=== Section Start ===
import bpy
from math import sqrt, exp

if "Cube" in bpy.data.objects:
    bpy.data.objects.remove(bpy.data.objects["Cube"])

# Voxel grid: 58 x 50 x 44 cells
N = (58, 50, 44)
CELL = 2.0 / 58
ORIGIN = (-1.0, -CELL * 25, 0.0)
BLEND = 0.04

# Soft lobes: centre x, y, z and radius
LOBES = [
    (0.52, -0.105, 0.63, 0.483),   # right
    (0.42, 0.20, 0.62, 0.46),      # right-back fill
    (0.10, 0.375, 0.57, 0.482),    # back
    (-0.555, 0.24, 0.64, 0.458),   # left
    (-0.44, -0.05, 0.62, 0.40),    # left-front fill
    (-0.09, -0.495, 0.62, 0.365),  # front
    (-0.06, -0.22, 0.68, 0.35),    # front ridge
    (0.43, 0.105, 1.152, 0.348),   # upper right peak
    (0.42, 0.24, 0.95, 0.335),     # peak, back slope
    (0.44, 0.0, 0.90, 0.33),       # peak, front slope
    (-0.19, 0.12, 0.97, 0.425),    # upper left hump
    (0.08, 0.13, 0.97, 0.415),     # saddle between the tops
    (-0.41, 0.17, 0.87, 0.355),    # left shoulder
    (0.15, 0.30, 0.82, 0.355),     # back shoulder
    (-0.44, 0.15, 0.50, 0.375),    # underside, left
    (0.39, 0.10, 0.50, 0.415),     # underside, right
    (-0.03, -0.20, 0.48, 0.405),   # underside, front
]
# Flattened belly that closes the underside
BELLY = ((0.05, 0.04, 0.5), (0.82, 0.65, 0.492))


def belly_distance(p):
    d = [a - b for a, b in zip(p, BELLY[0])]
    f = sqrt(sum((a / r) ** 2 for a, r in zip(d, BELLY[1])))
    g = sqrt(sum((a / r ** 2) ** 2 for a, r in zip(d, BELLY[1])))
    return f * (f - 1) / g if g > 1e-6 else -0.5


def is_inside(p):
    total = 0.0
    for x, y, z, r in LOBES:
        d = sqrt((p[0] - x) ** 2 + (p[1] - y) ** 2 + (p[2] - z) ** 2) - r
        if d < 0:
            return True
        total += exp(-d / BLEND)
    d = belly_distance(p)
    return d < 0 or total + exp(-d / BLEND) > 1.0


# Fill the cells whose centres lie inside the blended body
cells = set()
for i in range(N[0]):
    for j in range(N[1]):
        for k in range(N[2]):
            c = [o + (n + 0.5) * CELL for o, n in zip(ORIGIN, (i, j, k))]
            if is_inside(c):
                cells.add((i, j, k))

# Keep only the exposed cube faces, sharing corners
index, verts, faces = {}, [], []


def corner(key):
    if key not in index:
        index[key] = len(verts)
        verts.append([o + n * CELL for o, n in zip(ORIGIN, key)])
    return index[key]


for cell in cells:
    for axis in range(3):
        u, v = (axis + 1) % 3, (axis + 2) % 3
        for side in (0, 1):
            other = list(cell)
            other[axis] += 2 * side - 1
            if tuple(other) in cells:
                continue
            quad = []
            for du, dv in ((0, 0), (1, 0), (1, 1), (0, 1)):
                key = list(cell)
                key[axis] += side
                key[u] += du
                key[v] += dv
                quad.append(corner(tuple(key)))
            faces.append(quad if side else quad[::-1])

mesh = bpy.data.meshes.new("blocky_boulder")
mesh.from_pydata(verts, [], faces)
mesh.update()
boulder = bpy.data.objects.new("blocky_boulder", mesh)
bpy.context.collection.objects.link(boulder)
=== Section End ===
## What the exercise asks
In the records, find every line that has the string "other" and copy it.

## Answer box
            other = list(cell)
            other[axis] += 2 * side - 1
            if tuple(other) in cells:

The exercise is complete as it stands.